> [Brief]: Every entry that follows should be reproduced exactly.

(Collection entries)

*** Block opens ***

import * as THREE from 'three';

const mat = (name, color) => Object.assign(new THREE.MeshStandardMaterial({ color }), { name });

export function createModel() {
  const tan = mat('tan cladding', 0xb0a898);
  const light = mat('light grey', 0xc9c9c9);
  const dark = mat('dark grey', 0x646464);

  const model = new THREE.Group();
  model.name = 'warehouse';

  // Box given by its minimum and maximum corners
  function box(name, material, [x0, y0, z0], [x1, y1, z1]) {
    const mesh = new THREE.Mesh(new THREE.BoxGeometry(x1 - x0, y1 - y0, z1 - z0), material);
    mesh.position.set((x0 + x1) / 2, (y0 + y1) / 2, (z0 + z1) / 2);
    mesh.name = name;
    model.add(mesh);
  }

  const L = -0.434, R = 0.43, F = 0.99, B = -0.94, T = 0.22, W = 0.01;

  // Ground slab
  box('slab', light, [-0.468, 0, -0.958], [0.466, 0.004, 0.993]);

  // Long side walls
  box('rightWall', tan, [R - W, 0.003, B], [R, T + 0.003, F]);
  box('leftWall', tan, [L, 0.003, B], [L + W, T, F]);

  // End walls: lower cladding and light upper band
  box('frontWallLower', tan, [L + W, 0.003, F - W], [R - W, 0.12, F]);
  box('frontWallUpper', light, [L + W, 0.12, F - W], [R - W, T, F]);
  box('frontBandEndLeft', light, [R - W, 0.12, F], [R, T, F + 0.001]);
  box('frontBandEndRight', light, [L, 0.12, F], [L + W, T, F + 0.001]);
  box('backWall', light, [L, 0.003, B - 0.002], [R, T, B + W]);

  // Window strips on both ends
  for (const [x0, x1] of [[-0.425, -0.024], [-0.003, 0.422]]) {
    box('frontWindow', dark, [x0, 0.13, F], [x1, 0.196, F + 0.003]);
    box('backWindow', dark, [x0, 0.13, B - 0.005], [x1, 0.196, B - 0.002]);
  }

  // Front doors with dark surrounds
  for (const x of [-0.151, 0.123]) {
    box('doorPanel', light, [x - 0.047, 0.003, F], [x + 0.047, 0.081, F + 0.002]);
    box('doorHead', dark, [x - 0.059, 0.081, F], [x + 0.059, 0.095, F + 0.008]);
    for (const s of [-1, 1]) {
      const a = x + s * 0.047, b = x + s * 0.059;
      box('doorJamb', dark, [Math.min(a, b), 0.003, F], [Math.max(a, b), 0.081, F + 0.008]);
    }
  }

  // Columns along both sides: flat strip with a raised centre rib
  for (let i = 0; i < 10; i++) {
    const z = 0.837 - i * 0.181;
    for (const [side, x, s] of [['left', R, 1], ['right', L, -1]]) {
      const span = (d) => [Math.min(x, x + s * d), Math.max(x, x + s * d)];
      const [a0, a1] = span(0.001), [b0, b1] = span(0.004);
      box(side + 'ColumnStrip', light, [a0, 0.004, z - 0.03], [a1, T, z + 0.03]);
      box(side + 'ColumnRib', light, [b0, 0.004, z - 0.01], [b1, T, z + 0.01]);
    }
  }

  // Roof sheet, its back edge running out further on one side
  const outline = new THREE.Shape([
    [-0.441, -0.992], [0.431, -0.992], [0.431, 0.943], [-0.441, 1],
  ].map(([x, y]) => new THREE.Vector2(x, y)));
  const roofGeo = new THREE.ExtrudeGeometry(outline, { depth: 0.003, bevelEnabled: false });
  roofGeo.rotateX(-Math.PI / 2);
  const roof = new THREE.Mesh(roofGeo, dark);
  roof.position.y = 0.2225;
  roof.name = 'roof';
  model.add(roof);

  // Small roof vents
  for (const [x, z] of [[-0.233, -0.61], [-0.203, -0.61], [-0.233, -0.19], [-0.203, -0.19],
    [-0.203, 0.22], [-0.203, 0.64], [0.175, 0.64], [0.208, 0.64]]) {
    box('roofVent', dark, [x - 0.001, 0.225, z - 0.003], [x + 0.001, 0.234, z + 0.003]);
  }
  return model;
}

*** Block closes ***

> [Result of the task]:
import * as THREE from 'three';

const mat = (name, color) => Object.assign(new THREE.MeshStandardMaterial({ color }), { name });

export function createModel() {
  const tan = mat('tan cladding', 0xb0a898);
  const light = mat('light grey', 0xc9c9c9);
  const dark = mat('dark grey', 0x646464);

  const model = new THREE.Group();
  model.name = 'warehouse';

  // Box given by its minimum and maximum corners
  function box(name, material, [x0, y0, z0], [x1, y1, z1]) {
    const mesh = new THREE.Mesh(new THREE.BoxGeometry(x1 - x0, y1 - y0, z1 - z0), material);
    mesh.position.set((x0 + x1) / 2, (y0 + y1) / 2, (z0 + z1) / 2);
    mesh.name = name;
    model.add(mesh);
  }

  const L = -0.434, R = 0.43, F = 0.99, B = -0.94, T = 0.22, W = 0.01;

  // Ground slab
  box('slab', light, [-0.468, 0, -0.958], [0.466, 0.004, 0.993]);

  // Long side walls
  box('rightWall', tan, [R - W, 0.003, B], [R, T + 0.003, F]);
  box('leftWall', tan, [L, 0.003, B], [L + W, T, F]);

  // End walls: lower cladding and light upper band
  box('frontWallLower', tan, [L + W, 0.003, F - W], [R - W, 0.12, F]);
  box('frontWallUpper', light, [L + W, 0.12, F - W], [R - W, T, F]);
  box('frontBandEndLeft', light, [R - W, 0.12, F], [R, T, F + 0.001]);
  box('frontBandEndRight', light, [L, 0.12, F], [L + W, T, F + 0.001]);
  box('backWall', light, [L, 0.003, B - 0.002], [R, T, B + W]);

  // Window strips on both ends
  for (const [x0, x1] of [[-0.425, -0.024], [-0.003, 0.422]]) {
    box('frontWindow', dark, [x0, 0.13, F], [x1, 0.196, F + 0.003]);
    box('backWindow', dark, [x0, 0.13, B - 0.005], [x1, 0.196, B - 0.002]);
  }

  // Front doors with dark surrounds
  for (const x of [-0.151, 0.123]) {
    box('doorPanel', light, [x - 0.047, 0.003, F], [x + 0.047, 0.081, F + 0.002]);
    box('doorHead', dark, [x - 0.059, 0.081, F], [x + 0.059, 0.095, F + 0.008]);
    for (const s of [-1, 1]) {
      const a = x + s * 0.047, b = x + s * 0.059;
      box('doorJamb', dark, [Math.min(a, b), 0.003, F], [Math.max(a, b), 0.081, F + 0.008]);
    }
  }

  // Columns along both sides: flat strip with a raised centre rib
  for (let i = 0; i < 10; i++) {
    const z = 0.837 - i * 0.181;
    for (const [side, x, s] of [['left', R, 1], ['right', L, -1]]) {
      const span = (d) => [Math.min(x, x + s * d), Math.max(x, x + s * d)];
      const [a0, a1] = span(0.001), [b0, b1] = span(0.004);
      box(side + 'ColumnStrip', light, [a0, 0.004, z - 0.03], [a1, T, z + 0.03]);
      box(side + 'ColumnRib', light, [b0, 0.004, z - 0.01], [b1, T, z + 0.01]);
    }
  }

  // Roof sheet, its back edge running out further on one side
  const outline = new THREE.Shape([
    [-0.441, -0.992], [0.431, -0.992], [0.431, 0.943], [-0.441, 1],
  ].map(([x, y]) => new THREE.Vector2(x, y)));
  const roofGeo = new THREE.ExtrudeGeometry(outline, { depth: 0.003, bevelEnabled: false });
  roofGeo.rotateX(-Math.PI / 2);
  const roof = new THREE.Mesh(roofGeo, dark);
  roof.position.y = 0.2225;
  roof.name = 'roof';
  model.add(roof);

  // Small roof vents
  for (const [x, z] of [[-0.233, -0.61], [-0.203, -0.61], [-0.233, -0.19], [-0.203, -0.19],
    [-0.203, 0.22], [-0.203, 0.64], [0.175, 0.64], [0.208, 0.64]]) {
    box('roofVent', dark, [x - 0.001, 0.225, z - 0.003], [x + 0.001, 0.234, z + 0.003]);
  }
  return model;
}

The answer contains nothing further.